Although its case is boring compared to those of the Dell XPS 700, the Alienware Area-51 7500, and even the strong-but-staid Velocity Micro Raptor DCX, the PowerSpec 9800 earns points because of its low price. It comes in $500 less than the Alienware and $1,500 less than the Velocity Micro. And while Dell's is less expensive at only $4,005, if you ordered a WinBook today, you'd actually have it in your possession within a week. The same can't be said for the Dell.
If there's one system that the WinBook PowerSpec 9800 is most similar to, it's the Gateway FX510XT, the newest addition to Gateway's desktop family. At roughly $4,000 (without monitor) that system also has a better price than the WinBook, but it doesn't ship overclocked, and as a result, it's not as fast. It also has one fewer PCI slots than the WinBook. Both cases feature an uninspired design, which is fine--we understand that neon-yellow alien-head-shaped cases aren't for everyone. The interior of the Gateway is laid out better; the WinBook's hard drives don't face out, and they're also blocked in the drive cage by the 3D cards. Gateway's BTX case design makes it easier to swap the hard drives in and out. We'd rather have the faster performance, but if you do a lot of drive swapping, you should keep WinBook's difficulties in mind.
For the rest of the system, WinBook offers some impressive features, some of which likely contribute to its performance success. Its two 150GB Raptor hard drives are the fastest around, and the 300GB storage drive gives you plenty of space for digital media. The pair of DVD burners (WinBook trumps the single-burner Gateway here, as well) includes one with LightScribe functionality, not a make-or-break feature, but still fun to have for home-brew disc making. The obligatory media card reader rounds out the package for portable storage.

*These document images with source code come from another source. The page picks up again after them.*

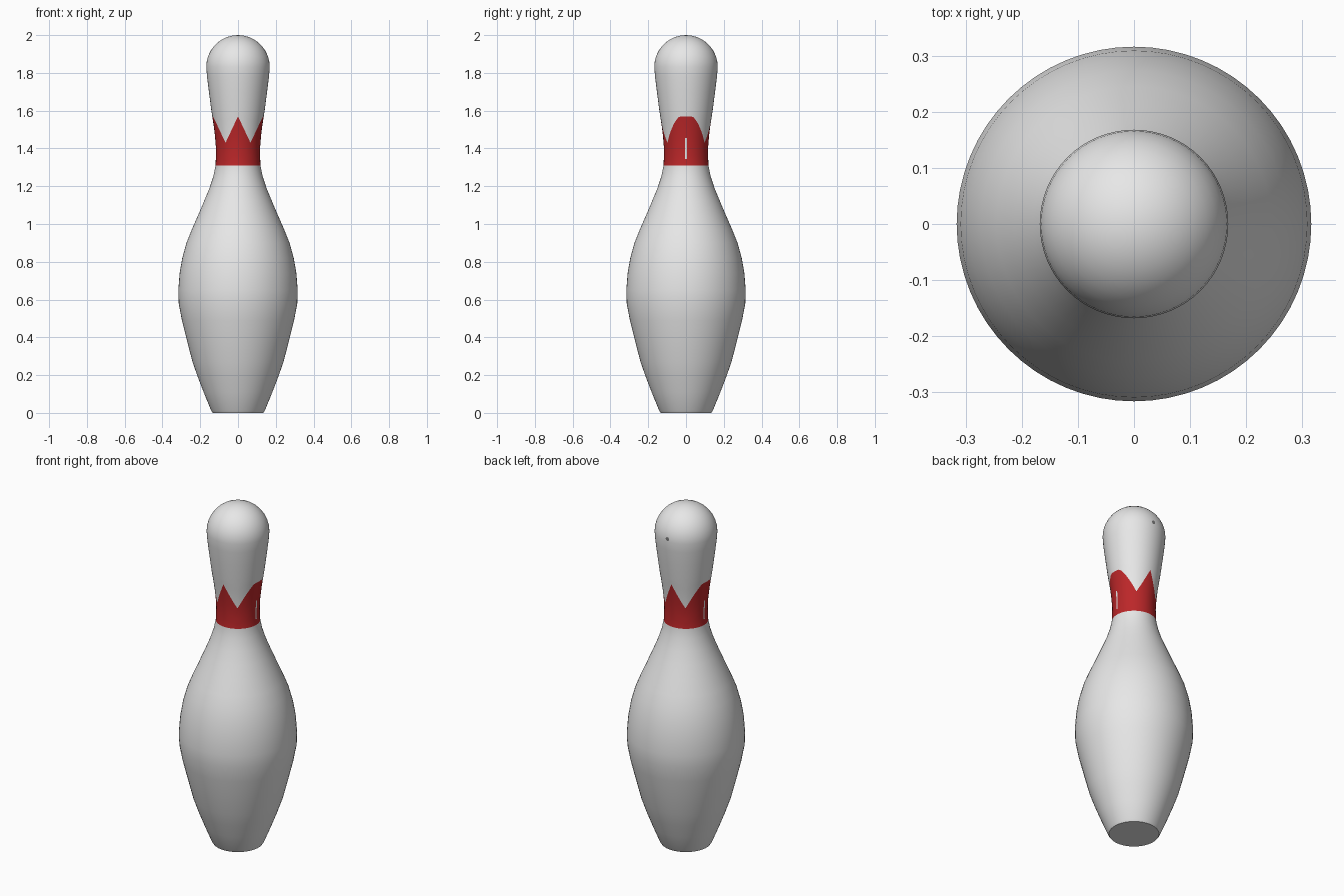
import bpy, bmesh, math
from mathutils import Matrix

if "Cube" in bpy.data.objects:
    bpy.data.objects.remove(bpy.data.objects["Cube"])

SEG = 64


def material(name, rgb):
    m = bpy.data.materials.new(name)
    m.diffuse_color = (*rgb, 1)
    m.use_nodes = True
    m.node_tree.nodes["Principled BSDF"].inputs["Base Color"].default_value = m.diffuse_color
    return m


white = material("white", (0.8, 0.8, 0.8))
red = material("red", (0.5, 0.02, 0.022))
grey = material("dark_grey", (0.2, 0.2, 0.2))

# Side profile as (radius, height), finished with a round dome
profile = [(0.134, 0), (0.142, 0.012), (0.182, 0.11), (0.213, 0.19), (0.241, 0.27),
           (0.272, 0.39), (0.297, 0.49), (0.314, 0.58), (0.316, 0.65), (0.309, 0.74),
           (0.295, 0.82), (0.273, 0.90), (0.245, 0.97), (0.212, 1.045), (0.180, 1.12),
           (0.151, 1.19), (0.130, 1.255), (0.119, 1.31), (0.116, 1.38), (0.119, 1.44),
           (0.127, 1.51), (0.141, 1.60), (0.154, 1.70), (0.164, 1.78)]
HEAD_R, HEAD_Z = 0.168, 1.832
profile += [(HEAD_R * math.cos(a), HEAD_Z + HEAD_R * math.sin(a))
            for a in (math.radians(d) for d in range(0, 90, 10))]


def radius(z):
    for (r0, z0), (r1, z1) in zip(profile, profile[1:]):
        if z <= z1:
            return r0 + (r1 - r0) * (z - z0) / (z1 - z0)
    return profile[-1][0]


def crown_top(angle):
    """Height of the zigzag edge of the band at an angle round the neck."""
    z = 1.45
    for _ in range(20):
        x = radius(z) * abs(math.cos(angle))
        z = min(1.57, 1.43 + 0.14 * abs(x / 0.066 - 1))
    return z


def make_object(name, bm, mats):
    me = bpy.data.meshes.new(name)
    bm.to_mesh(me)
    bm.free()
    for m in mats:
        me.materials.append(m)
    ob = bpy.data.objects.new(name, me)
    bpy.context.collection.objects.link(ob)
    bpy.ops.object.select_all(action='DESELECT')
    ob.select_set(True)
    bpy.context.view_layer.objects.active = ob
    bpy.ops.object.shade_smooth_by_angle()
    return ob


# Pin body: lathe whose neck rows bend to follow the zigzag edge of the band
LOW, HIGH, STEPS = 1.31, 1.60, 5
angles = [2 * math.pi * i / SEG for i in range(SEG)]
tops = [crown_top(a) for a in angles]
rows = [[z] * SEG for r, z in profile if z <= LOW]
band_start = len(rows) - 1
rows += [[LOW + (t - LOW) * k / STEPS for t in tops] for k in range(1, STEPS + 1)]
band_end = len(rows) - 1
rows += [[t + (HIGH - t) * k / 3 for t in tops] for k in range(1, 4)]
rows += [[z] * SEG for r, z in profile if z > HIGH]

bm = bmesh.new()
rings = [[bm.verts.new((radius(z) * math.cos(a), radius(z) * math.sin(a), z))
          for a, z in zip(angles, row)] for row in rows]
for j in range(len(rings) - 1):
    for i in range(SEG):
        k = (i + 1) % SEG
        f = bm.faces.new((rings[j][i], rings[j][k], rings[j + 1][k], rings[j + 1][i]))
        f.material_index = 1 if band_start <= j < band_end else 0
bm.faces.new(rings[0][::-1])
tip = bm.verts.new((0, 0, HEAD_Z + HEAD_R))
for i in range(SEG):
    bm.faces.new((rings[-1][i], rings[-1][(i + 1) % SEG], tip))
make_object("pin_body", bm, [white, red])

# Narrow white stripe on each side of the band
for side, name in ((1, "right_stripe"), (-1, "left_stripe")):
    bm = bmesh.new()
    pairs = []
    for k in range(6):
        z = 1.345 + 0.11 * k / 5
        x = side * (radius(z) + 0.0015)
        pairs.append([bm.verts.new((x, side * y, z)) for y in (-0.005, 0.005)])
    for (a, b), (c, d) in zip(pairs, pairs[1:]):
        bm.faces.new((a, b, d, c))
    make_object(name, bm, [white])

# Small dark spot on the back of the head
bm = bmesh.new()
bmesh.ops.create_circle(bm, cap_ends=True, segments=12, radius=0.011,
                        matrix=Matrix.Translation((0.004, HEAD_R, 1.848))
                        @ Matrix.Rotation(-math.pi / 2, 4, 'X'))
make_object("head_spot", bm, [grey])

Compared to that of Gateway, WinBook's support is decent, but as we've said for all of these high-end gaming boxes, we think a three-year warranty should be the standard for any system that costs more than $3,500. WinBook gives you only one year of parts-and-labor coverage, but at least it includes onsite service. Its online support is also limited, but unlike Gateway's site, WinBook's links to the graphics driver software, arguably the most important driver to make available. Its phone support is not 24/7 like Gateway's, but it is toll-free and open Monday through Friday from 10 a.m. to 9 p.m. and Saturdays from 10 a.m. to 6 p.m. ET.

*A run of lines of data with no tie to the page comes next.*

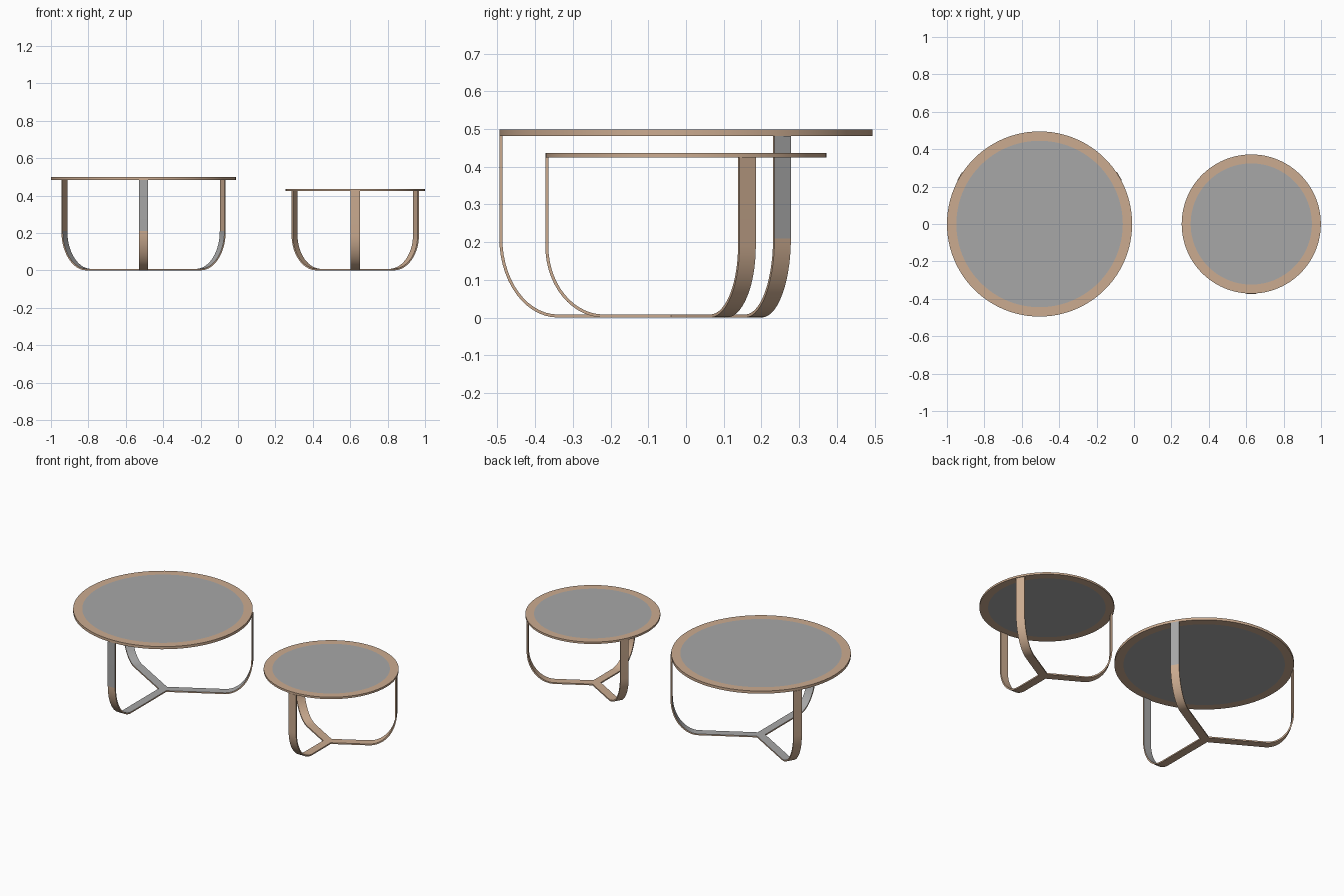
import bpy, bmesh
from math import sin, cos, pi, radians, sqrt

cube = bpy.data.objects.get("Cube")
if cube:
    bpy.data.objects.remove(cube, do_unlink=True)


def material(name, rgb):
    m = bpy.data.materials.new(name)
    m.use_nodes = True
    m.diffuse_color = (*rgb, 1)
    m.node_tree.nodes["Principled BSDF"].inputs["Base Color"].default_value = (*rgb, 1)
    return m


MATS = [material("warm_tan", (0.60, 0.41, 0.28)), material("mid_grey", (0.39, 0.39, 0.39))]
TAN, GREY = 0, 1
THICK, WIDTH = 0.008, 0.05


def finish(bm, name):
    bmesh.ops.recalc_face_normals(bm, faces=bm.faces)
    mesh = bpy.data.meshes.new(name)
    bm.to_mesh(mesh)
    bm.free()
    for m in MATS:
        mesh.materials.append(m)
    obj = bpy.data.objects.new(name, mesh)
    bpy.context.collection.objects.link(obj)
    bpy.context.view_layer.objects.active = obj
    obj.select_set(True)
    bpy.ops.object.shade_smooth_by_angle(angle=radians(30))
    obj.select_set(False)
    return obj


def tabletop(name, x, radius, rim, z0, z1, sides=96):
    """Round slab with a flush grey panel inside a tan rim."""
    bm = bmesh.new()
    profile = [(radius - rim, z1), (radius, z1), (radius, z0), (radius - rim, z0)]
    rings = [[bm.verts.new((x + r * cos(2 * pi * i / sides), r * sin(2 * pi * i / sides), z))
              for i in range(sides)] for r, z in profile]
    for a, b in zip(rings, rings[1:]):
        for i in range(sides):
            j = (i + 1) % sides
            bm.faces.new((a[i], a[j], b[j], b[i]))
    for ring in (rings[0], rings[-1]):
        bm.faces.new(ring).material_index = GREY
    finish(bm, name)


def leg_path(length, top, a, b, inset, steps=14):
    """Side profile: flat foot, elliptical bend, upright."""
    pts = [(0, inset)]
    for i in range(steps + 1):
        t = pi / 2 * i / steps
        pts.append((length - a + (a - inset) * sin(t), b - (b - inset) * cos(t)))
    return pts + [(length - inset, top)]


def leg(name, x, y, azimuth, length, top, bend_z, outer_up, inner_up):
    bm = bmesh.new()
    c, s, h = cos(azimuth), sin(azimuth), WIDTH / 2
    grids = []
    for inset in (0, THICK):
        rows = []
        for k, (r, z) in enumerate(leg_path(length, top, 0.155, bend_z, inset)):
            row = []
            for w in (-h, 0, h):
                # mitre the foot so three legs meet in a clean joint
                rr = abs(w) / sqrt(3) if k == 0 else r
                row.append(bm.verts.new((x + rr * c - w * s, y + rr * s + w * c, z)))
            rows.append(row)
        grids.append(rows)
    outer, inner = grids
    last = len(outer) - 2
    for k in range(last + 1):
        for rows, up, low in ((outer, outer_up, TAN), (inner, inner_up, GREY)):
            for j in (0, 1):
                f = bm.faces.new((rows[k][j], rows[k][j + 1], rows[k + 1][j + 1], rows[k + 1][j]))
                f.material_index = up if k == last else low
        for j in (0, 2):
            bm.faces.new((outer[k][j], outer[k + 1][j], inner[k + 1][j], inner[k][j]))
    for k in (0, -1):
        for j in (0, 1):
            bm.faces.new((outer[k][j], outer[k][j + 1], inner[k][j + 1], inner[k][j]))
    finish(bm, name)


# Large table: tan top, two-tone legs
tabletop("large_tabletop", -0.505, 0.495, 0.05, 0.482, 0.498)
for side, az, length, out_up, in_up in (("front", -90, 0.505, GREY, GREY),
                                        ("back_left", 30, 0.493, GREY, TAN),
                                        ("back_right", 150, 0.493, TAN, TAN)):
    leg("large_" + side + "_leg", -0.505, 0.01, radians(az), length, 0.482, 0.21, out_up, in_up)

# Small table: all tan legs
tabletop("small_tabletop", 0.627, 0.372, 0.048, 0.424, 0.436)
for side, az, length in (("front", -90, 0.347), ("back_left", 30, 0.379), ("back_right", 150, 0.379)):
    leg("small_" + side + "_leg", 0.627, -0.026, radians(az), length, 0.424, 0.19, TAN, TAN)

# The small table's feet are tan on their upper faces too
for obj in bpy.data.objects:
    if obj.name.startswith("small_") and obj.name.endswith("_leg"):
        for poly in obj.data.polygons:
            poly.material_index = TAN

Find out more about how we test desktop systems.
Alienware Area-51 7500
Windows XP Professional SP2; 3.26GHz Intel Core 2 Extreme X6800; 2,048MB DDR2 SDRAM 800MHz; Nvida Nforce 4 SLI Intel Edition chipset; (2) 512MB Nvidia GeForce 7900 GTX SLI; (2) 150GB Western Digital Raptors 10,000rpm Serial ATA hard drives; Nvidia Nforce RAID class controller (RAID 0)
AMD test bed

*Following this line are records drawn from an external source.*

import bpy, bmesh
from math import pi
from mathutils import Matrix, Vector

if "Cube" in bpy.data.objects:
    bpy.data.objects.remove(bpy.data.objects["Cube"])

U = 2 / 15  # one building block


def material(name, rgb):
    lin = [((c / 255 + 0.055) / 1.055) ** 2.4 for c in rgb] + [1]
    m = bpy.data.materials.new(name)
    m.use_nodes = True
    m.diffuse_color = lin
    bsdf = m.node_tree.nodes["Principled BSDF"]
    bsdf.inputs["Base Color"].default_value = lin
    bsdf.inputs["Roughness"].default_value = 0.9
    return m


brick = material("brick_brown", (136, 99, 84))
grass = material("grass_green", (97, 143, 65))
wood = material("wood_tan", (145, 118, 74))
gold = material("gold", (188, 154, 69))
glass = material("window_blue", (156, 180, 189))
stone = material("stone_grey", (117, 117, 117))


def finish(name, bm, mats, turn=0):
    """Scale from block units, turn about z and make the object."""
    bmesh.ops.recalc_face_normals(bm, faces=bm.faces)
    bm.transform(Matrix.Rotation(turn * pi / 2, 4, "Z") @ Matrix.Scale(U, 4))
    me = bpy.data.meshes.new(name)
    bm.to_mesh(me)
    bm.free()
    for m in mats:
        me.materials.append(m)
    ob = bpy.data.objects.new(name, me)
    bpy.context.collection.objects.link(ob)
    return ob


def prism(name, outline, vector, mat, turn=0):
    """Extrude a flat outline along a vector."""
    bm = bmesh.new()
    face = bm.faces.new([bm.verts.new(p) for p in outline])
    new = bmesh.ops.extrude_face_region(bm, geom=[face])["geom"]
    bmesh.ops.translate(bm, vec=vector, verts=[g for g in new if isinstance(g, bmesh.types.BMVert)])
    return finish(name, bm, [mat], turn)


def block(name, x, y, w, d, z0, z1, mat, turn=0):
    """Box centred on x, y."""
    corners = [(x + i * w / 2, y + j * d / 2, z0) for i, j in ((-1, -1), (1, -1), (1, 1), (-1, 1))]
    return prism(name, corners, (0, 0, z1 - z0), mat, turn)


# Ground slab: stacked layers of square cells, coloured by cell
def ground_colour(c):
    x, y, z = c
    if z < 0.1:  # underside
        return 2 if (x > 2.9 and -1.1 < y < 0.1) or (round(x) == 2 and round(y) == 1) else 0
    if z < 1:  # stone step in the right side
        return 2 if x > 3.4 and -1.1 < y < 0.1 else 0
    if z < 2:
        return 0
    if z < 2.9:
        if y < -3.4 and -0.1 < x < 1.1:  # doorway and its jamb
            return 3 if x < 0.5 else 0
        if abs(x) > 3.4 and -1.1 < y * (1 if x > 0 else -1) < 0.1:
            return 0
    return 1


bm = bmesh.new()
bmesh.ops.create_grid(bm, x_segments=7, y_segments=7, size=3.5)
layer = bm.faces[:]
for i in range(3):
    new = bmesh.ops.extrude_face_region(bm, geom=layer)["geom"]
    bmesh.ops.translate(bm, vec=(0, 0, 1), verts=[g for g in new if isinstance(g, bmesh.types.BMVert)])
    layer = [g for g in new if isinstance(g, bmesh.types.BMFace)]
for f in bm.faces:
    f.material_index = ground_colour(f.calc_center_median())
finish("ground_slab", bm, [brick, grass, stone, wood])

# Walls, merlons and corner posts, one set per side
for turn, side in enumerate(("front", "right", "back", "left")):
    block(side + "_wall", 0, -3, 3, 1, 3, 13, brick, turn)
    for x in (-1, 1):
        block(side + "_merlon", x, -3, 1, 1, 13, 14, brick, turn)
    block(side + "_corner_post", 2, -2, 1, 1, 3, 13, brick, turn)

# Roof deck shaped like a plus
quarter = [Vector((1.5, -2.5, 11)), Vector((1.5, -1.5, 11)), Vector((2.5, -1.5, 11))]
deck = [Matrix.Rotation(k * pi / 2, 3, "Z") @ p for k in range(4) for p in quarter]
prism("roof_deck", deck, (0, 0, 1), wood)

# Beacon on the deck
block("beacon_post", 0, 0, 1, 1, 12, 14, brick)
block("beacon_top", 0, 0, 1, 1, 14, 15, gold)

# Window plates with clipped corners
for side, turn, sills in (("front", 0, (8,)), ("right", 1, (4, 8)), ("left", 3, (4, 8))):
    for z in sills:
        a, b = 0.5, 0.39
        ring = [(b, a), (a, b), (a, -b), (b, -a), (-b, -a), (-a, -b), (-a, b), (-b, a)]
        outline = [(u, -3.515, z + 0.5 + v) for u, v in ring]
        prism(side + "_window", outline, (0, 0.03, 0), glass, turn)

Asus M2N32-SLI Deluxe motherboard; Nvidia Nforce 590 SLI chipset; Corsair Windows XP Professional SP2; 1,024MB DDR2 SDRAM 1,066MHz; 512MB Nvidia GeForce 7900 GTX; 74GB Western Digital 10,000rpm Serial ATA hard drive; PC Power & Cooling 1kw power supply
Dell XPS 700
Windows XP Media Center Edition 2005 SP2; 2.93GHz Intel Core 2 Extreme X6800; 2,048MB DDR2 SDRAM 667MHz; Nvidia Nforce 590 SLI chipset; (2) 512MB Nvidia GeForce 7900 GTX SLI; (2) Western Digital 320GB 7,200rpm serial ATA hard drives; Nvidia Nforce RAID class controller (RAID 0)
Windows XP Media Center Edition 2005 SP2; 2.93GHz Intel Core 2 Extreme X6800; 4,096MB DDR2 SDRAM 667MHz; Intel 975X chipset; (2) 512MB ATI Radeon X1900 XT (CrossFire mode); (2) 500GB Hitachi 7,200rpm Serial ATA hard drives; Intel 82801GR/GH SATA RAID controller (RAID 0)
Velocity Micro Raptor DCX (Intel Core 2 Extreme X6800)
Windows XP Professional SP2; 3.68GHz Intel Core 2 Extreme X6800; 2,048MB DDR2 SDRAM 800MHz; Intel 975X chipset; (2) 512MB ATI Radeon X1900 XT (CrossFire mode); (2) 150GB Western Digital Raptor 10,000rpm hard drives; 400GB Western Digital 7,200rpm hard drive; Intel 82801GR/GH SATA RAID controller (RAID 0)
WinBook PowerSpec 9800
Windows XP Professional SP2; 3.2GHz Intel Core 2 Extreme X6800; 2,048MB DDR2 SDRAM 800MHz; Intel 975X chipset; (2) 512MB ATI Radeon X1900 XT (CrossFire mode); (2) 150GB Western Digital 10,000rpm hard drives; 300GB Western Digital 7,200rpm hard drive; Intel 82801GR/GH SATA RAID controller (RAID 0)